Raising the stakes of fast-paced action and the turbulent drama, Tiger Zinda Hai is a worthy follow-up to Ek Tha Tiger. It might not match its predecessor but the improved technical aspects in terms of the multi-location cinematography and adrenaline-fueled stunt choreography, Tiger Zinda Hai offers hope for the future of action in mainstream Bollywood.
Starring Salman Khan in a dual role, Judwaa is David Dhawan at his illogical best. You don’t need to scratch your brain while watching this comedy of errors as Khan amps up the humour as twin brothers Raja and Prem. Inspired by the Telugu film Hello Brother (which itself was remade from the Jackie Chan-starrer Twin Dragons), Judwaa is yet another of Khan’s remakes that gets a voice of its own.
One of Salman Khan’s most underrated films, Subhash Ghai’s musical drama Yuvvraj stars Khan as a promising singer who gets embroiled in a clash between his brothers as they struggle to inherit their father’s fortune. Lavish set-pieces, a soothing soundtrack, and committed performances by Khan and Anil Kapoor (who plays his manipulative estranged brother) make Yuvvraj worth revisiting.
A clash between Salman Khan and Akshay Kumar to woo the same lady (one of Priyanka Chopra’s early Bollywood roles), Mujhse Shaadi Karogi is a simple rom-com that’s elevated with individual moments of situational humour, thanks to not just Khan and Kumar’s goofy nature but also with the contributions of character actors like Amrish Puri and Rajpal Yadav.
A romantic anthology exploring the different shades of love, Salaam-e-Ishq is synonymous with the song “Tenu Leke” that found Khan donning a bridegroom’s attire and riding a white horse on the streets of London.

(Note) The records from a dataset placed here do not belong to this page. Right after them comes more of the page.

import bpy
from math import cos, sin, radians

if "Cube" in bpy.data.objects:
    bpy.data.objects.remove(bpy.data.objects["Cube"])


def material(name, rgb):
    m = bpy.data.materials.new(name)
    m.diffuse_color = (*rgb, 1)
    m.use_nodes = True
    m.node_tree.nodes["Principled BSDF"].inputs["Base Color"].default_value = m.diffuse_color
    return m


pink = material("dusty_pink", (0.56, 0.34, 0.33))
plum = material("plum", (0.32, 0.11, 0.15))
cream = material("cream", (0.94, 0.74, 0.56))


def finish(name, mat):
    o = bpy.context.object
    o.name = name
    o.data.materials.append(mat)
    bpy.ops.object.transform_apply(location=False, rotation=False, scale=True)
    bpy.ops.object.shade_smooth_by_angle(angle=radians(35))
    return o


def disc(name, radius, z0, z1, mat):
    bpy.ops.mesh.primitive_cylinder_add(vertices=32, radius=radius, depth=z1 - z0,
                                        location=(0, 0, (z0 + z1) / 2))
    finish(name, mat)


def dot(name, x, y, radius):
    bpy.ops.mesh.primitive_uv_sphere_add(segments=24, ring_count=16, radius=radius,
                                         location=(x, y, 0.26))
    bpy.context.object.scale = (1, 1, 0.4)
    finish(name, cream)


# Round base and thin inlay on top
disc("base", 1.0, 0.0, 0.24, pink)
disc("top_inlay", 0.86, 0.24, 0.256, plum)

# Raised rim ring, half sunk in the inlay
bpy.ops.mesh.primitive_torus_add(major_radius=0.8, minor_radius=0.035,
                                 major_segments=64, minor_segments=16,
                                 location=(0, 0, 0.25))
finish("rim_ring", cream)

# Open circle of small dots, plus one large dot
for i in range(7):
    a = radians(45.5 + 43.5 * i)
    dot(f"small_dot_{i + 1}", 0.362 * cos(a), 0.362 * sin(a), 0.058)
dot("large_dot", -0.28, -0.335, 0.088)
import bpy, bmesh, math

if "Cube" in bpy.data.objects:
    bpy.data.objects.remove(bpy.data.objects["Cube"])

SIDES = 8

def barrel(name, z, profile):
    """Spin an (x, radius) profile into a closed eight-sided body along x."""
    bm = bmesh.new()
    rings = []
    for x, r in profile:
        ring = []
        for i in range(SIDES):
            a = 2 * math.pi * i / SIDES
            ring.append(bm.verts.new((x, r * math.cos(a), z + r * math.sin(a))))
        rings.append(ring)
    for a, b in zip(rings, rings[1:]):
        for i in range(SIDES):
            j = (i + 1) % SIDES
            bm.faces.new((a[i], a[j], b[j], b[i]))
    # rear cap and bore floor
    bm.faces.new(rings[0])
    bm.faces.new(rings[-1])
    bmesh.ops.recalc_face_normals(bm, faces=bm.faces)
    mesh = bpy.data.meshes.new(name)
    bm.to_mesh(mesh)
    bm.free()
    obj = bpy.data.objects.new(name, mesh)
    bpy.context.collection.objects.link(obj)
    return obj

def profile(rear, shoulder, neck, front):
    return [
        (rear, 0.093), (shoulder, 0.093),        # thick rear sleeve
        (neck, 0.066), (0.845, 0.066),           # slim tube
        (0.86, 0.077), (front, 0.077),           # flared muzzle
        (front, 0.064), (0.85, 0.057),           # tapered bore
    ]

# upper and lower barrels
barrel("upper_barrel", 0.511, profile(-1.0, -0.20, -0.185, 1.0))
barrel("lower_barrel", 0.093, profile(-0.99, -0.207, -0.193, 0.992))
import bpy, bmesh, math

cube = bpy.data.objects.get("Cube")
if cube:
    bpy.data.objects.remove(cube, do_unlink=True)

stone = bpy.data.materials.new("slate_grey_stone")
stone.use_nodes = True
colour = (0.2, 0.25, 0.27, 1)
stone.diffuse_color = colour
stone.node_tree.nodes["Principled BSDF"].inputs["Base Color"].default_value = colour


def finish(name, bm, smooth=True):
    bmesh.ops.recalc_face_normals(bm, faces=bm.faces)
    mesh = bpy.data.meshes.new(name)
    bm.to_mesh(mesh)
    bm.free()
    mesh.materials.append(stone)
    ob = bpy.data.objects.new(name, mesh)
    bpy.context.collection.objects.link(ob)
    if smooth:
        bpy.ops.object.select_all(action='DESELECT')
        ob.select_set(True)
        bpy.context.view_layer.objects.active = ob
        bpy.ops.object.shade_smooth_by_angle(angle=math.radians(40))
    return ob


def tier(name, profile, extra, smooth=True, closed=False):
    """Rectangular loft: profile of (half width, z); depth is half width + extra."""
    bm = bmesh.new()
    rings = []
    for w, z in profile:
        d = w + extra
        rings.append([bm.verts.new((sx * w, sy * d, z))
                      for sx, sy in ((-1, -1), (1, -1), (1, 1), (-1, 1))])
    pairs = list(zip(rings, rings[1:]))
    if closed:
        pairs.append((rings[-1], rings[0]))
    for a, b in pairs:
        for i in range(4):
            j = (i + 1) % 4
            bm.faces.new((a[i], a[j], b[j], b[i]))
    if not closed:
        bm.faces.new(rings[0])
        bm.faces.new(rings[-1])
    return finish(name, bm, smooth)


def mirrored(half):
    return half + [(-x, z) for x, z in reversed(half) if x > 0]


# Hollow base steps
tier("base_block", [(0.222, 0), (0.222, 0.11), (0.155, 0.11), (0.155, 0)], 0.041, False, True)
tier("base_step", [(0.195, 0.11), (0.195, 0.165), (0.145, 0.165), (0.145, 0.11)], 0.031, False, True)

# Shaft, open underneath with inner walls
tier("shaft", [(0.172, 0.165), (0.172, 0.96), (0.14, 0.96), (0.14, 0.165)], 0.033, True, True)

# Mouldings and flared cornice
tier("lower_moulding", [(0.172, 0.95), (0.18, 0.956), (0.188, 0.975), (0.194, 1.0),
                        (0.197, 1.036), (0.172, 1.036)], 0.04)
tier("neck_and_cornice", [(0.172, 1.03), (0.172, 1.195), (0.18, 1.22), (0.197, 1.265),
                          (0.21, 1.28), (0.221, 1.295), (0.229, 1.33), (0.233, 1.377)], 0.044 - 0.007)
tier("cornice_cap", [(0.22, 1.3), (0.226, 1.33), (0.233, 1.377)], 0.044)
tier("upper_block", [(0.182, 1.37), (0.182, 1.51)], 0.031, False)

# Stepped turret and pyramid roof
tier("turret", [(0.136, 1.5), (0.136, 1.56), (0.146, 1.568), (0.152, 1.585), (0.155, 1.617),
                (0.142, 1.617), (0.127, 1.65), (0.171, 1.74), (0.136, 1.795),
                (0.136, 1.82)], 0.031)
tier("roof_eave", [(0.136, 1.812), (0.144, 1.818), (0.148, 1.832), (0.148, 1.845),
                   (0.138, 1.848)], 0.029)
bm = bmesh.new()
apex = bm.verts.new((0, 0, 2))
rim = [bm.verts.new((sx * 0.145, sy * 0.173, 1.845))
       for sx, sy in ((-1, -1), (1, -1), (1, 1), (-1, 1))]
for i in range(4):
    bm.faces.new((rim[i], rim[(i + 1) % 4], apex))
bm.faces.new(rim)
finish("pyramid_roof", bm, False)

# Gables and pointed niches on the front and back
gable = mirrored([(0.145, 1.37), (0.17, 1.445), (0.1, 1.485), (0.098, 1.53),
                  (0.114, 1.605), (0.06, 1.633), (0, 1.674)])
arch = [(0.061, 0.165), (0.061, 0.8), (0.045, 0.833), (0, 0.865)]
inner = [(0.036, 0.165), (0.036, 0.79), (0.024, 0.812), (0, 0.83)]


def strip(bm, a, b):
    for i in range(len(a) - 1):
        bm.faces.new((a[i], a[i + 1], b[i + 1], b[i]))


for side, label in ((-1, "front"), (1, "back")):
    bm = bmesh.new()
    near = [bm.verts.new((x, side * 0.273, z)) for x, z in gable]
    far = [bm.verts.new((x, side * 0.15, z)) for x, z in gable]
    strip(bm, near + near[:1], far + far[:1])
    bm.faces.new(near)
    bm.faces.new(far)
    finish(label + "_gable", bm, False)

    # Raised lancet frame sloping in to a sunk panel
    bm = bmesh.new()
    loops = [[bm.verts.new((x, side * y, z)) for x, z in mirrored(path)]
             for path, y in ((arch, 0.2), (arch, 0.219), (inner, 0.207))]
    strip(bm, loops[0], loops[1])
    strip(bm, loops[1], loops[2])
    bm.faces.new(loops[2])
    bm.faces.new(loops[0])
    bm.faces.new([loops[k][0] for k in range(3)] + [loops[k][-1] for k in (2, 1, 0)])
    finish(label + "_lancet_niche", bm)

Divided into six segments with an ensemble cast starring the most popular actors of the time, Salaam-e-Ishq offers some good, old 2000s nostalgia before Khan fully made the move to action blockbusters.
In a career mostly comprising of lead roles, Khan can be quite a revelation in his supporting acts. Heroes is an example that stars him as a martyred soldier in the Indian Army. The movie plays out in the backdrop of three letters, each of which represent a war hero’s love for their nation and their family. Humanising its militaristic heroes instead of merely glamorising their acts of valour, Heroes is an interesting look at the morality of war.
The movie that was broadcast infinitely on the Indian channel SET Max, Baghban is Indian melodrama at its peak. Amitabh Bachchan and Hema Malini lead the ensemble as an aging couple who are pushed to the brink of separation by their unafficionate children. A grateful exception among their children is the adopted orphan Alok Malhotra. The film might be bogged down by its runtime but it has somehow managed to stay relevant through its commentary on the breakdown of Indian families. Just try not watching it with parents! You might just end up getting a moral lecture later.
For those who think Sallu Bhai doesn’t have emotional range, they should just have a glimpse at Khan’s Suhaan Kapoor crying at Brooklyn Bridge as the sun goes down. A love triangle between Khan, Preity Zinta, and Akshay Kumar’s characters, Shirish Kunder’s directorial debut Jaan-E-Mann doesn’t really boast a very original story and screenplay. Yet, it’s just the heartbreaking pain that drives Khan’s hero in the latter half that makes Jaan-E-Mann worth adding to the average Salman Khan fan’s watchlist.
Watching a movie like Karan Arjun in today’s time would seem ridiculous. It is, after all, a movie about two brothers who get brutally killed only to avenge their deaths after being reborn in another life! Still, it is an amusing time capsule of sorts in the way the revenge drama displays some classic tropes of the quintessential Bollywood mass-entertainer. And further, before the YRF Spy Universe made Tiger and Pathaan’s meetings more frequent, Karan-Arjun was a rare opportunity to see Shah Rukh Khan share screen space with Salman Khan.